On Friday, in a single forward-market trading session, gold lost 5.8% of its value, and silver lost 17.8%. Considering the present state of the financial markets and the overall condition of the economy, which for the past few weeks has been entering the second phase of the ‘W’ double dip which began in 2007, this might seem surprising, precious metals constituting the very prototype of the safe-haven investment.
In reality the fact that precious metals – particularly gold – have been rising steadily since February should be interpreted in hindsight as a sign that the financial markets were in relatively good shape in the first three quarters of the year. For the price of gold and silver is falling at the moment not because they have ceased to be defensive investments but because some investors who had bought into them are selling them at the moment, not for the purpose of profit-taking but because they are unable to do otherwise, as they are having to pay off debts which they are incurring elsewhere or because the clearing houses in markets in which they have investments are issuing them with margin calls, i.e. requiring them to increase their funding reserves in consequence of their losses.
In other words, the sell-off of gold and silver that we witnessed last week and particularly on Friday amounts to nothing other than emergency selling by market players in difficulty. One person questioned about this by the Wall Street Journal yesterday remarked that “it seems as if the European banks are selling gold, possibly with a view to increasing their available liquidity and shoring up their balance sheets“.
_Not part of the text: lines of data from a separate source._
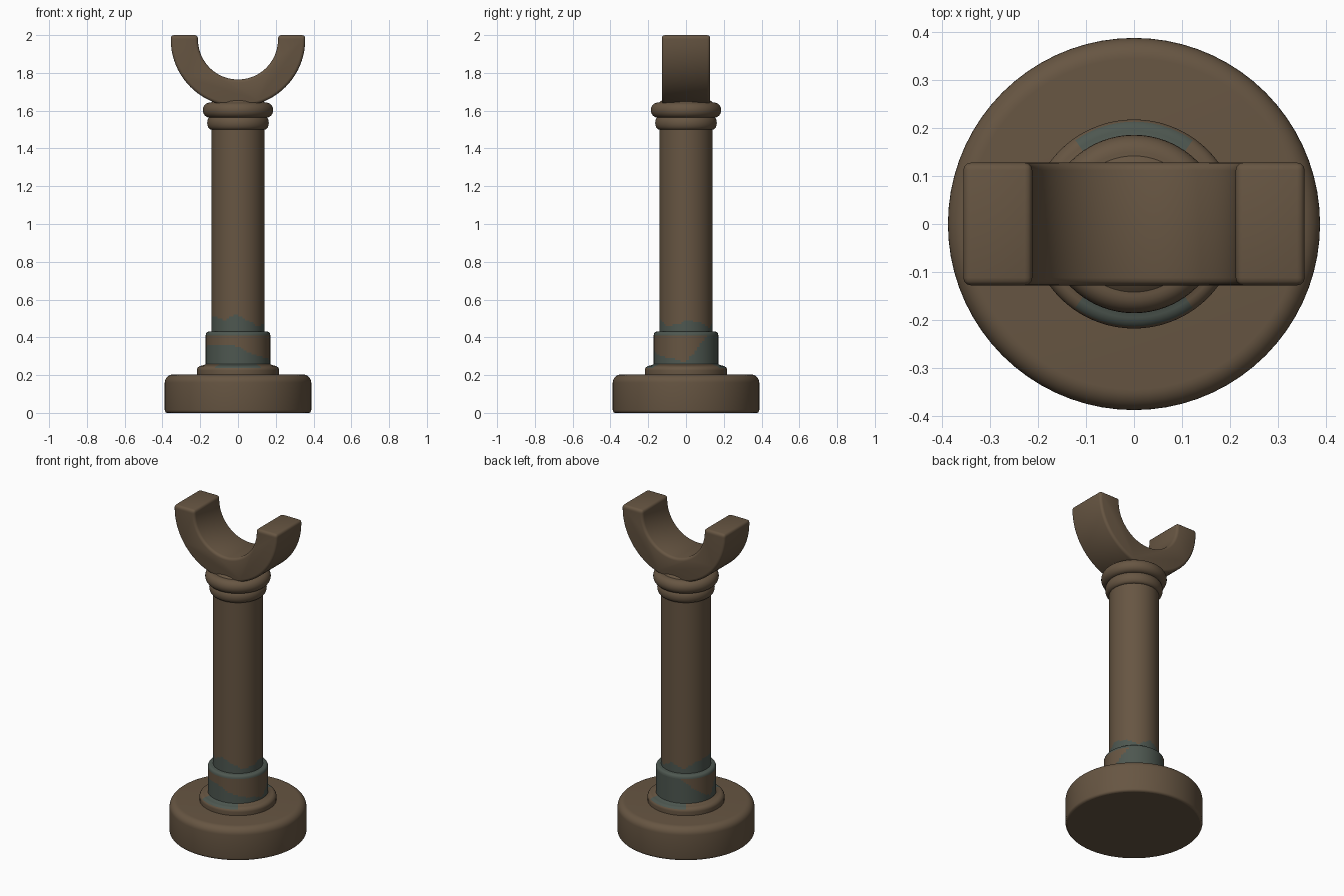
import bpy, bmesh, math

if "Cube" in bpy.data.objects:
    bpy.data.objects.remove(bpy.data.objects["Cube"])


def material(name, rgb):
    m = bpy.data.materials.new(name)
    m.diffuse_color = (*rgb, 1)
    m.use_nodes = True
    m.node_tree.nodes["Principled BSDF"].inputs["Base Color"].default_value = m.diffuse_color
    return m


BROWN = material("aged bronze", (0.135, 0.092, 0.055))
TEAL = material("verdigris", (0.075, 0.095, 0.08))


def finish(bm, name, rule=None, angle=40):
    bmesh.ops.recalc_face_normals(bm, faces=bm.faces)
    if rule:
        for f in bm.faces:
            c = f.calc_center_median()
            a = math.degrees(math.atan2(c.y, c.x)) % 360
            f.material_index = int(rule(a, c))
    me = bpy.data.meshes.new(name)
    bm.to_mesh(me)
    bm.free()
    me.materials.append(BROWN)
    me.materials.append(TEAL)
    ob = bpy.data.objects.new(name, me)
    bpy.context.collection.objects.link(ob)
    bpy.ops.object.select_all(action='DESELECT')
    ob.select_set(True)
    bpy.context.view_layer.objects.active = ob
    bpy.ops.object.shade_smooth_by_angle(angle=math.radians(angle))
    return ob


def lathe(name, profile, rule=None, n=72):
    """Revolve (radius, z) points into a capped solid."""
    bm = bmesh.new()
    rings = [[bm.verts.new((r * math.cos(2 * math.pi * i / n),
                            r * math.sin(2 * math.pi * i / n), z))
              for i in range(n)] for r, z in profile]
    for a, b in zip(rings, rings[1:]):
        for i in range(n):
            j = (i + 1) % n
            bm.faces.new((a[i], a[j], b[j], b[i]))
    bm.faces.new(rings[0][::-1])
    bm.faces.new(rings[-1])
    return finish(bm, name, rule)


def arc(cr, cz, rr, rz, a0, a1, n=8):
    """Elliptical arc of profile points."""
    return [(cr + rr * math.cos(math.radians(a0 + (a1 - a0) * i / n)),
             cz + rz * math.sin(math.radians(a0 + (a1 - a0) * i / n))) for i in range(n + 1)]


def around(a, points):
    """Interpolate a height from (angle, height) points."""
    for (a0, h0), (a1, h1) in zip(points, points[1:]):
        if a0 <= a <= a1:
            return h0 + (h1 - h0) * (a - a0) / (a1 - a0)
    return points[-1][1]


# Wavy limits of the verdigris (angle from +x, height)
COLLAR = [(0, .27), (20, .34), (40, .41), (115, .41), (135, .36), (165, .29),
          (180, .28), (195, .36), (262, .365), (278, .335), (300, .31), (360, .27)]
SHAFT = [(0, .49), (30, .48), (60, .45), (90, .49), (120, .46), (150, .50), (180, .51),
         (215, .51), (240, .49), (265, .52), (290, .49), (315, .46), (345, .47), (360, .49)]

# Round base
lathe("base", [(.375, 0)] + arc(.375, .015, .013, .015, -90, 0, 3)
      + arc(.345, .16, .043, .043, 0, 90))

# Moulding between base and collar
lathe("foot_moulding", [(.2, .19), (.217, .2)] + arc(.19, .225, .028, .025, 0, 90)
      + [(.172, .257), (.165, .262)],
      lambda a, c: c.z > .238 and abs(math.sin(math.radians(a))) > .8)

# Collar with weathered patches
lathe("collar", [(.171, .24 + i * .01) for i in range(18)]
      + arc(.156, .41, .015, .02, 0, 90, 5) + [(.13, .432)],
      lambda a, c: c.z > .412 or c.z < around(a, COLLAR))

# Shaft, finely divided where the verdigris fades out
lathe("shaft", [(.141, .4 + i * .01) for i in range(14)] + [(.141, 1.52)],
      lambda a, c: c.z < around(a, SHAFT))

# Capital: two rounded rings and a low neck
lathe("capital_lower_ring", [(.13, 1.495)] + arc(.14, 1.535, .023, .036, -90, 90, 12))
lathe("capital_upper_ring", [(.13, 1.563)] + arc(.15, 1.603, .036, .04, -90, 90, 12))
lathe("capital_neck", [(.155, 1.63), (.135, 1.65), (.115, 1.662), (.08, 1.668)])

# U-shaped cradle: half ring with short upright ends, edges rounded
R_OUT, R_IN, CZ, HALF, STEPS = .356, .212, 1.977, .128, 40
angles = [math.pi + math.pi * i / STEPS for i in range(STEPS + 1)]
outline = ([(-R_OUT, 2)] + [(R_OUT * math.cos(t), CZ + R_OUT * math.sin(t)) for t in angles]
           + [(R_OUT, 2), (R_IN, 2)]
           + [(R_IN * math.cos(t), CZ + R_IN * math.sin(t)) for t in reversed(angles)]
           + [(-R_IN, 2)])
bm = bmesh.new()
face = bm.faces.new([bm.verts.new((x, -HALF, z)) for x, z in outline])
new = bmesh.ops.extrude_face_region(bm, geom=[face])['geom']
bmesh.ops.translate(bm, vec=(0, 2 * HALF, 0),
                    verts=[v for v in new if isinstance(v, bmesh.types.BMVert)])
bmesh.ops.recalc_face_normals(bm, faces=bm.faces)
sharp = [e for e in bm.edges if e.calc_face_angle(0) > math.radians(40)]
bmesh.ops.bevel(bm, geom=sharp, offset=.016, segments=3, profile=.5, affect='EDGES')
finish(bm, "cradle")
When we enter into a period of clearance sales in the financial markets, like the sell-off of precious metals that took place all day long on Friday, we may say that the collapse is spiraling out of control. Managing market risk depends on the prices of certain products rising while the prices of others fall. Now, when everyone is getting rid of everything because there really is no choice, as is the case at the moment, the prices of all products collapse at the same time. Covering financial positions – protecting them against loss by taking positions on products whose prices are rising – is no longer possible, and so risk management descends into chaos. This is what happened on Friday, when losses which they incurred forced certain market players to divest themselves of a certain type of asset held by them. Such a large quantity of assets being offered for sale all at once caused the price to fall, leading other investors to incur losses, which forced them to sell too, and so on and so forth, creating a diabolical spiral.
The misadventures of Mr Adoboli at Union de Banques Suisses, which came to light last week, were disturbingly reminiscent of those of Mr Kerviel at the beginning of 2008. The Friday clearance sell-offs themselves thrust us back into the frenetic atmosphere of 2008. Unlike his counterparts at Société Générale who have chosen to stay in post, Mr Oswald Grübel, CEO of UBS, preferred to resign on Saturday. How should one interpret this gesture? A revival of a sense of honour in the management of banks? Or, rather worryingly, simply throwing in the towel?
[English translation of my September 24 post: Avis de gros temps sur la gestion du risque de marché on my French blog by Frankly. Thanks, Pal!]